Proposal meetings are ones where one party is conference presenting an idea or product to another. If you have an idea to propose and you find yourself in your supervisor’s office sharing your ideas, you’d better be prepared. Being prepared will make or break the proposal. Know your facts. Do your research. Be prepared for push-back and questions yet flexible enough to take suggestions. You may want to rehearse with a friend or family member before the meeting.
One-on-one meetings are your opportunity to meet with your supervisor and/or are for those under you to meet with you. These meetings are a great way to keep a system of checks and balances throughout the org chart. If your employees have one-on-ones with you, allow them to set the agenda. Allow them to ask you questions in an informal, relaxed setting. If you have one-on-ones with your supervisor, be sure to have a list of items you wish to discuss at hand. Some professionals I know will have a typed bullet-pointed agenda sent to their supervisor ahead of time. The point is, to come prepared. Don’t waste your boss’s time by having nothing of value to say.
These one-on-one meetings aren’t the same as an employee review or evaluation. One-on-one meetings function the best when they can happen on a regular recurring basis. Reviews or evaluations should happen once every six months to a year.

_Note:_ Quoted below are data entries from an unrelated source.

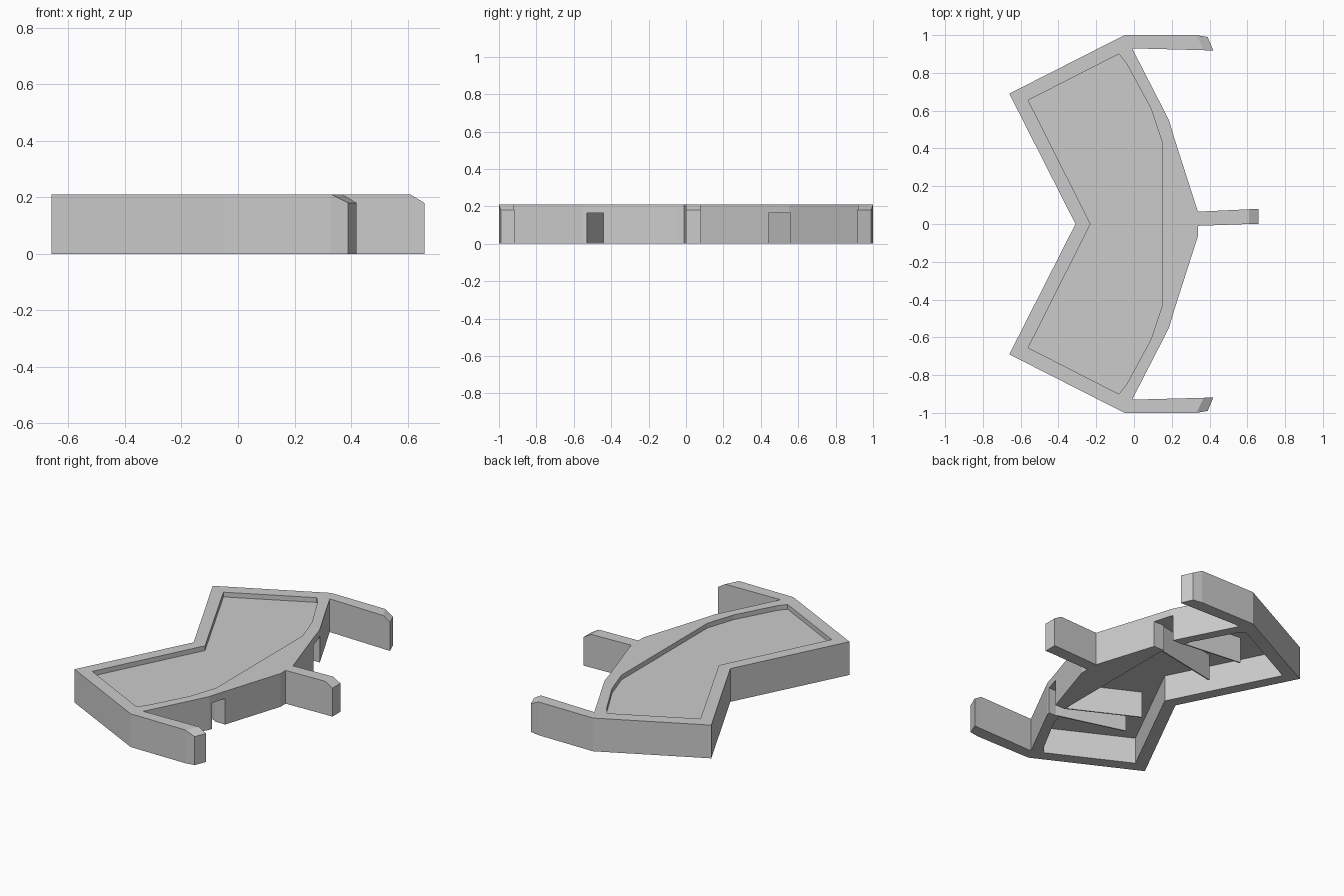
import bpy, bmesh

if "Cube" in bpy.data.objects:
    bpy.data.objects.remove(bpy.data.objects["Cube"])

H = 0.21        # overall height
FLOOR = 0.18    # recessed deck level
UNDER = 0.165   # underside of the deck


def finish(name, bm):
    bmesh.ops.recalc_face_normals(bm, faces=bm.faces[:])
    me = bpy.data.meshes.new(name)
    bm.to_mesh(me)
    bm.free()
    ob = bpy.data.objects.new(name, me)
    bpy.context.scene.collection.objects.link(ob)
    return ob


def prism(name, pts, z0, z1):
    bm = bmesh.new()
    face = bm.faces.new([bm.verts.new((x, y, z0)) for x, y in pts])
    ext = bmesh.ops.extrude_face_region(bm, geom=[face])
    for v in ext["geom"]:
        if isinstance(v, bmesh.types.BMVert):
            v.co.z = z1
    return finish(name, bm)


def prong(name, sections):
    """Loft of cross-sections (point a, point b, top height)."""
    bm = bmesh.new()
    loops = []
    for a, b, top in sections:
        loops.append([bm.verts.new(p) for p in
                      ((*a, 0), (*b, 0), (*b, top), (*a, top))])
    for l, m in zip(loops, loops[1:]):
        for i in range(4):
            j = (i + 1) % 4
            bm.faces.new((l[i], l[j], m[j], m[i]))
    bm.faces.new(loops[0])
    bm.faces.new(loops[-1])
    return finish(name, bm)


def mirrored(half):
    return half + [(x, -y) for x, y in reversed(half) if abs(y) > 1e-6]


# Chevron body, outlined from the rear notch round to the front
body = prism("body", mirrored([
    (-0.31, 0), (-0.66, 0.69), (-0.05, 1.0), (-0.01, 0.93),
    (0.185, 0.55), (0.21, 0.465), (0.34, 0.06)]), 0, H)

# Inner outline shared by the top recess and the hollow underside
inner = mirrored([(-0.23, 0), (-0.56, 0.655), (-0.08, 0.90), (-0.04, 0.85),
                  (0.09, 0.61), (0.15, 0.43)])
cutters = [prism("recess_cutter", inner, FLOOR, 0.4),
           prism("hollow_cutter", inner, -0.2, UNDER)]

# Channel openings in the front wall
for y0, y1 in ((0.44, 0.56), (-0.53, -0.44)):
    cutters.append(prism("channel_cutter",
                         [(0.04, y0), (0.3, y0), (0.3, y1), (0.04, y1)],
                         -0.1, UNDER - 0.001))

for c in cutters:
    c.hide_render = True
    mod = body.modifiers.new("cut", "BOOLEAN")
    mod.operation = "DIFFERENCE"
    mod.solver = "EXACT"
    mod.object = c

# Bake the cuts and remove the cutters
bpy.context.view_layer.update()
baked = bpy.data.meshes.new_from_object(
    body.evaluated_get(bpy.context.evaluated_depsgraph_get()))
body.modifiers.clear()
body.data = baked
for c in cutters:
    bpy.data.objects.remove(c)

# Side arms with sloped tips
for s, side in ((1, "left"), (-1, "right")):
    prong(side + "_arm", [
        ((-0.05, s), (-0.01, 0.93 * s), H),
        ((0.33, s), (0.37, 0.92 * s), H),
        ((0.39, 0.99 * s), (0.42, 0.918 * s), FLOOR)])

# Centre prong with sloped tip
prong("centre_prong", [
    ((0.33, 0.065), (0.33, -0.01), H),
    ((0.61, 0.078), (0.61, 0), H),
    ((0.66, 0.08), (0.66, 0), FLOOR)])

# Thin flaring channel walls below the deck
T = 0.004
for i, (a, b) in enumerate((
        ((0.15, 0.564), (-0.28, 0.61)), ((0.16, 0.43), (-0.27, 0.345)),
        ((0.15, -0.435), (-0.25, -0.23)), ((0.14, -0.53), (-0.28, -0.41)))):
    prism("channel_wall_%d" % (i + 1),
          [(a[0], a[1] - T), (a[0], a[1] + T), (b[0], b[1] + T), (b[0], b[1] - T)],
          0, UNDER + 0.005)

Many meetings will take on several combinations of each of these types. Knowing what type of meeting you are getting ready to walk into, however, will make an incredible difference. If the type of meeting is not clear from the calendar invite, ask questions. Do the necessary research so that you can enter the conference room with confidence and poise.
When It’s Your Meeting:
When you’re the one calling the meeting and you’re the one setting the agenda, many of the above dos and don’ts will still apply. However, you have an added responsibility to make sure the meeting has a purpose and stays on task. These tips can help you manage the time of your meeting wisely.
- Give attendees advanced notice and as much preliminary information as possible. Allow them the opportunity to come prepared.
- Have a set agenda ready. Know what type of meeting you are conducting and the purpose you want to accomplish.
- Stay on task. Don’t allow the meeting to chasing after rabbits. Don’t chase those rabbits yourself. Keep to the agenda as much as possible.
- Start and end your meeting on time. Your time is valuable and so is everyone else’s time. Respect their schedules.